Supplied records START
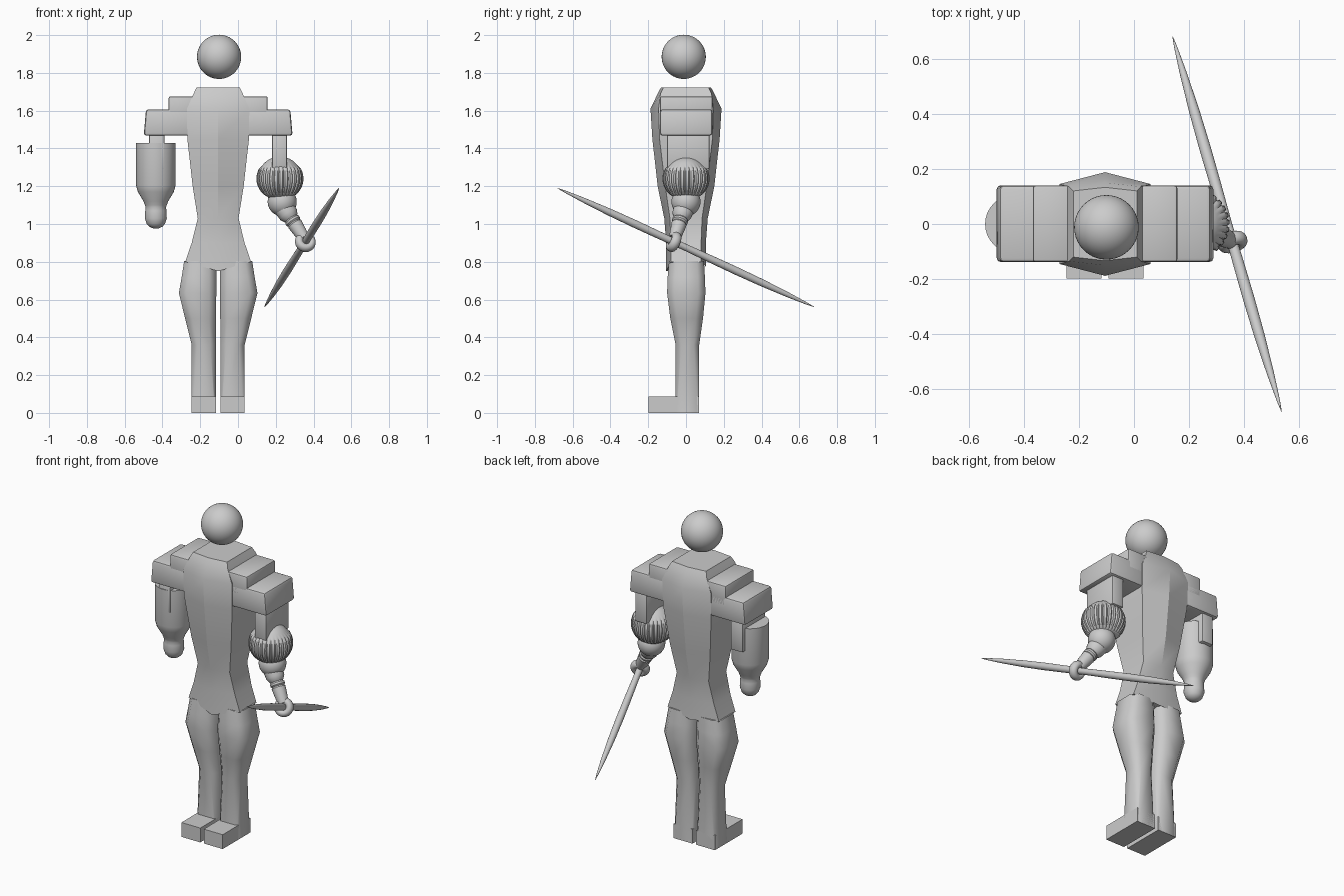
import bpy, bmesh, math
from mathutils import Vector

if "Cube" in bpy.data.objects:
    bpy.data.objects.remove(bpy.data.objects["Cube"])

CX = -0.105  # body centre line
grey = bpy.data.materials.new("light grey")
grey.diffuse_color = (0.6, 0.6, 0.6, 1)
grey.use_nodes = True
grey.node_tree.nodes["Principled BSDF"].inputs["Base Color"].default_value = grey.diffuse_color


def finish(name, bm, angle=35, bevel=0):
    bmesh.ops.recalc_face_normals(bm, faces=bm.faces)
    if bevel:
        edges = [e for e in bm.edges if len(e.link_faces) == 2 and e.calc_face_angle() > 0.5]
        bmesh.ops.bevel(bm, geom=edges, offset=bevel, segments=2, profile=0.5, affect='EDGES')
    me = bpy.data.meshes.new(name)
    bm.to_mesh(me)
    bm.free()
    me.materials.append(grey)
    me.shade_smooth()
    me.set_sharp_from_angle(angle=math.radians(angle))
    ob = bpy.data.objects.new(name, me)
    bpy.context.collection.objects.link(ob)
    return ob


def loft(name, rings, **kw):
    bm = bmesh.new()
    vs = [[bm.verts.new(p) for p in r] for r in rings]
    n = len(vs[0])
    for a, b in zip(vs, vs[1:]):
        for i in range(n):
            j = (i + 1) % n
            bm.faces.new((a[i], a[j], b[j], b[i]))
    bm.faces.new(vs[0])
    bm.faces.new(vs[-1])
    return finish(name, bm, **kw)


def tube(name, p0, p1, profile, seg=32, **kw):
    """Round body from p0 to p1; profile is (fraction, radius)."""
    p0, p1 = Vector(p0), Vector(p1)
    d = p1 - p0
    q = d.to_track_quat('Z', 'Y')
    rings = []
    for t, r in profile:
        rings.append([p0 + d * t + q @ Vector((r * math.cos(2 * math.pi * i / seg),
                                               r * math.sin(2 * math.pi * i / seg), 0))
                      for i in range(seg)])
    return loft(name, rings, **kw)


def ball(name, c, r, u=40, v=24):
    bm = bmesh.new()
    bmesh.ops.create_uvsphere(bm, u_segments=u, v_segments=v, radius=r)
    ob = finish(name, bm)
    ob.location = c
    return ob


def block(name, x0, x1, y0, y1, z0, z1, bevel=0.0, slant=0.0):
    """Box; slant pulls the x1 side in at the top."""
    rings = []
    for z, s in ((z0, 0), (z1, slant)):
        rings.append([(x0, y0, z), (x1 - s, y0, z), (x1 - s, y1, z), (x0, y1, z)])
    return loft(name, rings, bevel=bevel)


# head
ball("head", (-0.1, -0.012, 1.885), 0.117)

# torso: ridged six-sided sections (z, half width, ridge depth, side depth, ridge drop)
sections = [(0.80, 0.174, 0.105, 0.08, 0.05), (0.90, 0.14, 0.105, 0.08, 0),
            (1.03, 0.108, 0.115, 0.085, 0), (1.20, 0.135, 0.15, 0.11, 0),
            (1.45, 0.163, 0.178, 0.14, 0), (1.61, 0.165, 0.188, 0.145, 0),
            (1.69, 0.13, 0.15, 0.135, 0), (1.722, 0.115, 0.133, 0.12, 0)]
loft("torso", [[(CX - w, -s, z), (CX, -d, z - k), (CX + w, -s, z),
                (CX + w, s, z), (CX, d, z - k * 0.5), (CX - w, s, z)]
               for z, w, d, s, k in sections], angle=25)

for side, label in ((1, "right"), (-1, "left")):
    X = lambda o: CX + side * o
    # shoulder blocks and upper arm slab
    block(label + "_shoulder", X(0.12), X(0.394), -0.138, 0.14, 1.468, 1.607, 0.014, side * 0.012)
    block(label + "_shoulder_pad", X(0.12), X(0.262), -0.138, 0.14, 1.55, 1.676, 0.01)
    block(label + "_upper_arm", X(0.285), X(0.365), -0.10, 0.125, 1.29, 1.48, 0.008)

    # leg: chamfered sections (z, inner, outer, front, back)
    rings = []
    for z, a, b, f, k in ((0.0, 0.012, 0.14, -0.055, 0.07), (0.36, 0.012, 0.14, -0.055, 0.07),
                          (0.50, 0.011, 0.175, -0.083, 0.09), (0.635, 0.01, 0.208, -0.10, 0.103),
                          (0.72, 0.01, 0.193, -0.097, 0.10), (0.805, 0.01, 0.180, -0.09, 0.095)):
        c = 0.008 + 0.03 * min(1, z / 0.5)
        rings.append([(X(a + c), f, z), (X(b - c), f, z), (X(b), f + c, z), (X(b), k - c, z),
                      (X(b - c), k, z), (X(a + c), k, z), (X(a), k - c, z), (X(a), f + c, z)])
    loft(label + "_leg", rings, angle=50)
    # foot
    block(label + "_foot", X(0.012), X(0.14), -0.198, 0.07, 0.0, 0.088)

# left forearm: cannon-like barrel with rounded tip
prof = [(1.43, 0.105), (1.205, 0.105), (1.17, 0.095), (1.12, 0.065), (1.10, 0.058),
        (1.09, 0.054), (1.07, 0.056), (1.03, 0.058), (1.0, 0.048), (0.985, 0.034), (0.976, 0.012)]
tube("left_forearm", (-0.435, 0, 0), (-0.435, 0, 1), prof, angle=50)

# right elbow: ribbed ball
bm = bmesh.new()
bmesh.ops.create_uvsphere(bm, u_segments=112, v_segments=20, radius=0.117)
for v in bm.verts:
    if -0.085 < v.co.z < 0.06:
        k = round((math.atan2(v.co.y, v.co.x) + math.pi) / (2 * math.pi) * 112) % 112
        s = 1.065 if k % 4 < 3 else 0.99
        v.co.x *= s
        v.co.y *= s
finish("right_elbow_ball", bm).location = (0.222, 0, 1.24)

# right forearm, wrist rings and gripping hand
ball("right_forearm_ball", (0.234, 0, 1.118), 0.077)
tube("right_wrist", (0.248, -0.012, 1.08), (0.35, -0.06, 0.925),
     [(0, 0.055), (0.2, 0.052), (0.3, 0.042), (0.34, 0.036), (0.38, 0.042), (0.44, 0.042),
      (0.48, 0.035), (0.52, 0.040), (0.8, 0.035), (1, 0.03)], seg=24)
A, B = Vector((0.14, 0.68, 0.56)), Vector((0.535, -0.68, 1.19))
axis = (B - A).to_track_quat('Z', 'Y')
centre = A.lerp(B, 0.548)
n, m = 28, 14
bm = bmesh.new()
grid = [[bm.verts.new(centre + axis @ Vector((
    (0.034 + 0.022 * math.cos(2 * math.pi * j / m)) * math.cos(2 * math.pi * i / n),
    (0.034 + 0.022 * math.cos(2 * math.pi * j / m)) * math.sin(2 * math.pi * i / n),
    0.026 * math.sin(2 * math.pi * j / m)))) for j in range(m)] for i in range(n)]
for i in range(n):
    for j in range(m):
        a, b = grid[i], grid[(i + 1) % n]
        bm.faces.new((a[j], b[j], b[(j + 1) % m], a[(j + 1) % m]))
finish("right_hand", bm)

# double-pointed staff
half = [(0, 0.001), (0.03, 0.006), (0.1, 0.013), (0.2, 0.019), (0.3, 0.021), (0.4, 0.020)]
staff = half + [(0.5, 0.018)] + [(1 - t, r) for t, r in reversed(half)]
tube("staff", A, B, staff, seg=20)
Supplied records END
Supplied records START
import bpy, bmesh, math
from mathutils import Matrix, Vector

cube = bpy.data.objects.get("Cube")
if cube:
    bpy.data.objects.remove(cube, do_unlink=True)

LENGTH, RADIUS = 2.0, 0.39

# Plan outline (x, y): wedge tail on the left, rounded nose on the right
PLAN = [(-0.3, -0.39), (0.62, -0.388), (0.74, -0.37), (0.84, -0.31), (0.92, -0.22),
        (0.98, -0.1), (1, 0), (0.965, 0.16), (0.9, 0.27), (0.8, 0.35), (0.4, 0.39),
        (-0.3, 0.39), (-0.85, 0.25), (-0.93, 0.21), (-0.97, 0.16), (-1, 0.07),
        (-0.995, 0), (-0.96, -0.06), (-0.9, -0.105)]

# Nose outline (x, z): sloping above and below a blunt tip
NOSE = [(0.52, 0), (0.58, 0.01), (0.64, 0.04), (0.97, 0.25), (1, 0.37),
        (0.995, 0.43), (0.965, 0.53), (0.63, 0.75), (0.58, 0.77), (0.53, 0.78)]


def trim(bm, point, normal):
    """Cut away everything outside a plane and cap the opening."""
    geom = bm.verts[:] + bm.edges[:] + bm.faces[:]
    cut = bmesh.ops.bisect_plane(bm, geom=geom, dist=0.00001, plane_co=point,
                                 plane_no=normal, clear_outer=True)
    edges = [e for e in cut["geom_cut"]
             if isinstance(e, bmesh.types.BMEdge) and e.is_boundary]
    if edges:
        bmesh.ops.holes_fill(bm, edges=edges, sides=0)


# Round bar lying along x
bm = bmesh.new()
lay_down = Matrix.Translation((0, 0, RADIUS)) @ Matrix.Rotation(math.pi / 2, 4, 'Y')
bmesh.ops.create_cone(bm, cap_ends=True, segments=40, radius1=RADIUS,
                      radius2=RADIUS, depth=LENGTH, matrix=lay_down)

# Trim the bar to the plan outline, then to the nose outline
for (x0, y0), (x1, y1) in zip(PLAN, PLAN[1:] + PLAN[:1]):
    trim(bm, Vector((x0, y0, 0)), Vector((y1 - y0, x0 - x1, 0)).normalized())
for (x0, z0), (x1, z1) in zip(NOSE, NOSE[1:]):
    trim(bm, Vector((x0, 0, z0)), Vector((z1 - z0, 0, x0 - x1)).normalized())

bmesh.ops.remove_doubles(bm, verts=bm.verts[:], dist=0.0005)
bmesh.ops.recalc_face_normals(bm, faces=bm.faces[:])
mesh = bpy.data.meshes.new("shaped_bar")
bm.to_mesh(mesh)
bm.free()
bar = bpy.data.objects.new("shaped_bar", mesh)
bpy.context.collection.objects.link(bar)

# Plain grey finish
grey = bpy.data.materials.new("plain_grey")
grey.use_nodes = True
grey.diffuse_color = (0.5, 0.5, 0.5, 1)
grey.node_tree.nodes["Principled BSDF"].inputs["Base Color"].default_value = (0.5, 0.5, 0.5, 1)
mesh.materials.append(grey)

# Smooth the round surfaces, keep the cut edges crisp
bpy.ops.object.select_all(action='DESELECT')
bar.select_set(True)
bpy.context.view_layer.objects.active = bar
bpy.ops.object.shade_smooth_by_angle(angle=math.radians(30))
Supplied records END
Supplied records START
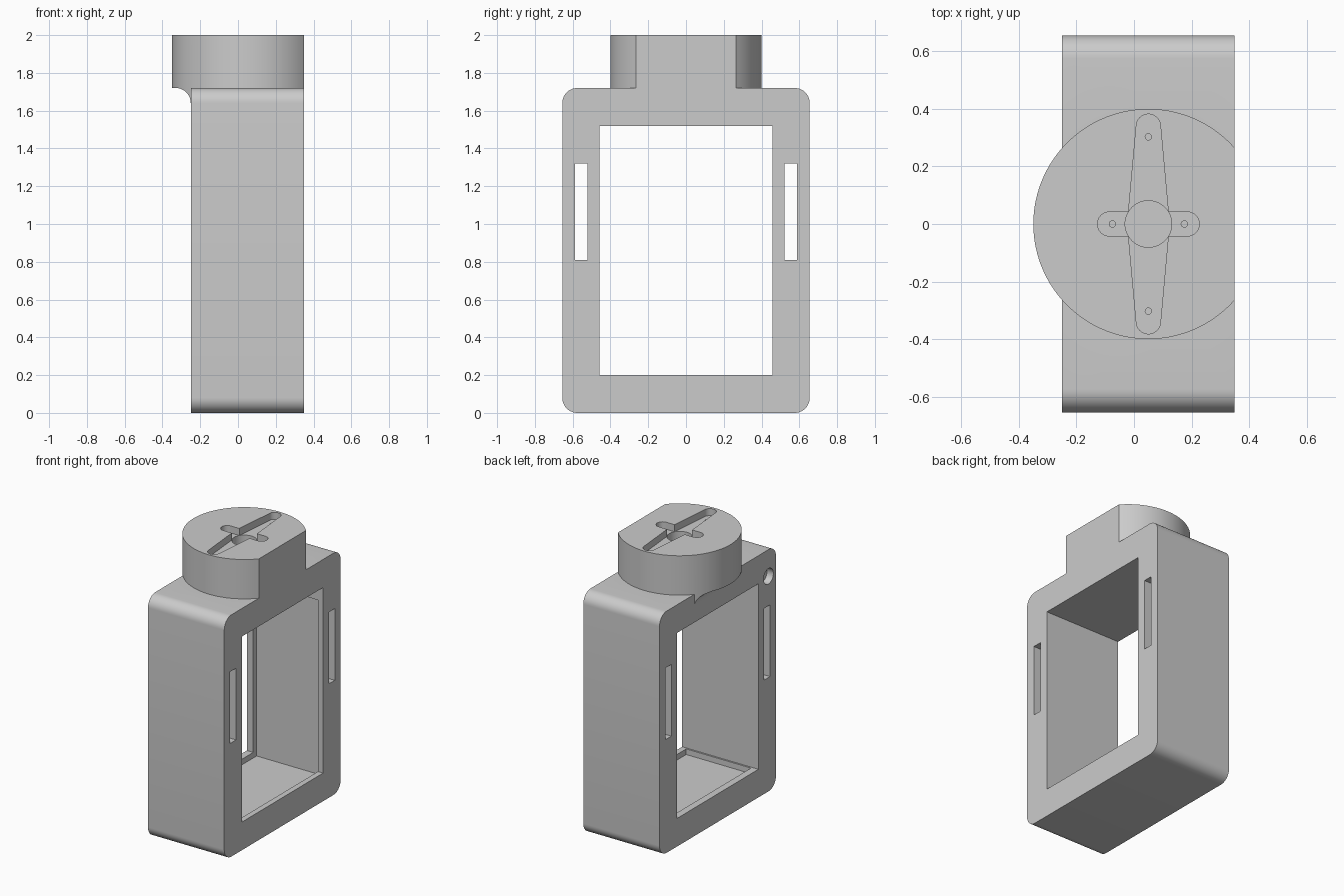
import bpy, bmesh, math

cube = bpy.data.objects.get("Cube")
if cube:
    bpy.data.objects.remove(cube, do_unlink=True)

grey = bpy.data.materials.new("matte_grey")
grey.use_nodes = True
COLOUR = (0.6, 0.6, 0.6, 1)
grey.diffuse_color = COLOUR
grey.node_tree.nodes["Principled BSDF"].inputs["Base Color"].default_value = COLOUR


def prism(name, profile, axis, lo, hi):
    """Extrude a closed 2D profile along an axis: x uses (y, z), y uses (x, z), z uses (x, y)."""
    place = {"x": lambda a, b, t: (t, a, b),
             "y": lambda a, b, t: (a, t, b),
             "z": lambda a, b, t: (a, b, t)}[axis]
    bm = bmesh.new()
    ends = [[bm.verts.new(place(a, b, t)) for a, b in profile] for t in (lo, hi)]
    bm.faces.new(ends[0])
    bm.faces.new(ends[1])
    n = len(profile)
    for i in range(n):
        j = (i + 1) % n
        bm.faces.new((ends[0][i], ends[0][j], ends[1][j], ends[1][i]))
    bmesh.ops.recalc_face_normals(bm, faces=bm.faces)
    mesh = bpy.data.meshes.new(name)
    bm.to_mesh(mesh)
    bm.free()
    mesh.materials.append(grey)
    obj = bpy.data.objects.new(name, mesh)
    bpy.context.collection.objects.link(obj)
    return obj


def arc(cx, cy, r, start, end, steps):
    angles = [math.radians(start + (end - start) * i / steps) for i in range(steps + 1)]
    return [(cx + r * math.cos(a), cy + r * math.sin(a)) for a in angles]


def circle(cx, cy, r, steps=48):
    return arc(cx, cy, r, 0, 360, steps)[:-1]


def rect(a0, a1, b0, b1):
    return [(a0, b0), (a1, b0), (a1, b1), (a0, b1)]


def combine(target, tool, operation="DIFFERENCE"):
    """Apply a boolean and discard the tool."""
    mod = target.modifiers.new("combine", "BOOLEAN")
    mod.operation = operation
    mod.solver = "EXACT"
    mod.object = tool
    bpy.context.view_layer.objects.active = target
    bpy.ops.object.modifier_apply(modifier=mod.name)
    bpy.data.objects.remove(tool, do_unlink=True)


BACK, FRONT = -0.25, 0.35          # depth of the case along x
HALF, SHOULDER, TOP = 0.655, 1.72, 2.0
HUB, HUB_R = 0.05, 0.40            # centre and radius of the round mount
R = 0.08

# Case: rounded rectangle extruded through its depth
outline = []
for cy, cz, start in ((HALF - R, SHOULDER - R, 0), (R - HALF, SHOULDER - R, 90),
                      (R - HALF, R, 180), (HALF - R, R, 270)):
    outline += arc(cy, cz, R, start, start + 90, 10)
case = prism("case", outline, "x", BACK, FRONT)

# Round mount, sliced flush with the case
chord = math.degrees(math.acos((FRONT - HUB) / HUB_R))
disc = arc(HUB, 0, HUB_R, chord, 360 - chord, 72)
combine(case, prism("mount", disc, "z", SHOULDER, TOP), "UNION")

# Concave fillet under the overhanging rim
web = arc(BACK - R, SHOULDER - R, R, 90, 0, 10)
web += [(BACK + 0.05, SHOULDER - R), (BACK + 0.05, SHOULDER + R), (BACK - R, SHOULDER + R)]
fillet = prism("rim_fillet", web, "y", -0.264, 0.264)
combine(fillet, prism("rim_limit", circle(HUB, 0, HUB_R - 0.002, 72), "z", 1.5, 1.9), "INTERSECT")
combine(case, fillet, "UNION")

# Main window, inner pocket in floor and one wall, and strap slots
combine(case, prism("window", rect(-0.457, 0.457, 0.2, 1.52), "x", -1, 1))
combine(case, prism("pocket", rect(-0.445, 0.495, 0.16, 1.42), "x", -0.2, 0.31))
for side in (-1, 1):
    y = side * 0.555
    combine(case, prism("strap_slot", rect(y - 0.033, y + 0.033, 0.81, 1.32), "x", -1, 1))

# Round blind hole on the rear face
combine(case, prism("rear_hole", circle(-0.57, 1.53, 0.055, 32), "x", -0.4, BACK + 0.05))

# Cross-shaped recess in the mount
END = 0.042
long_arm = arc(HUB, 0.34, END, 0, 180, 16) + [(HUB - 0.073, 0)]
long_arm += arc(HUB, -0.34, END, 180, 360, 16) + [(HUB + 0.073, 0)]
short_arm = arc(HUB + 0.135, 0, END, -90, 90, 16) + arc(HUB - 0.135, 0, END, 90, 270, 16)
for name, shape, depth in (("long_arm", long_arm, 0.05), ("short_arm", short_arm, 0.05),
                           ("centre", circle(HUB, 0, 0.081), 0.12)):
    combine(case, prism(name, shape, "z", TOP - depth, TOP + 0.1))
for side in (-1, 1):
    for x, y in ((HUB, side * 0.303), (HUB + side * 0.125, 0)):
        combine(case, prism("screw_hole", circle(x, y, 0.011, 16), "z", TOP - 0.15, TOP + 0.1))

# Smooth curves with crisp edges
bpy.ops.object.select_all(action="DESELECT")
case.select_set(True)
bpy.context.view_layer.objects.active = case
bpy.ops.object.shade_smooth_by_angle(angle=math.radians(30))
Supplied records END
[What to work on] Select every line above that contains the word "True", and copy it.

[Written solution]
grey.use_nodes = True
    bpy.data.objects.remove(cube, do_unlink=True)
                                 plane_no=normal, clear_outer=True)
bmesh.ops.create_cone(bm, cap_ends=True, segments=40, radius1=RADIUS,
grey.use_nodes = True
bar.select_set(True)
    bpy.data.objects.remove(cube, do_unlink=True)
grey.use_nodes = True
    bpy.data.objects.remove(tool, do_unlink=True)
case.select_set(True)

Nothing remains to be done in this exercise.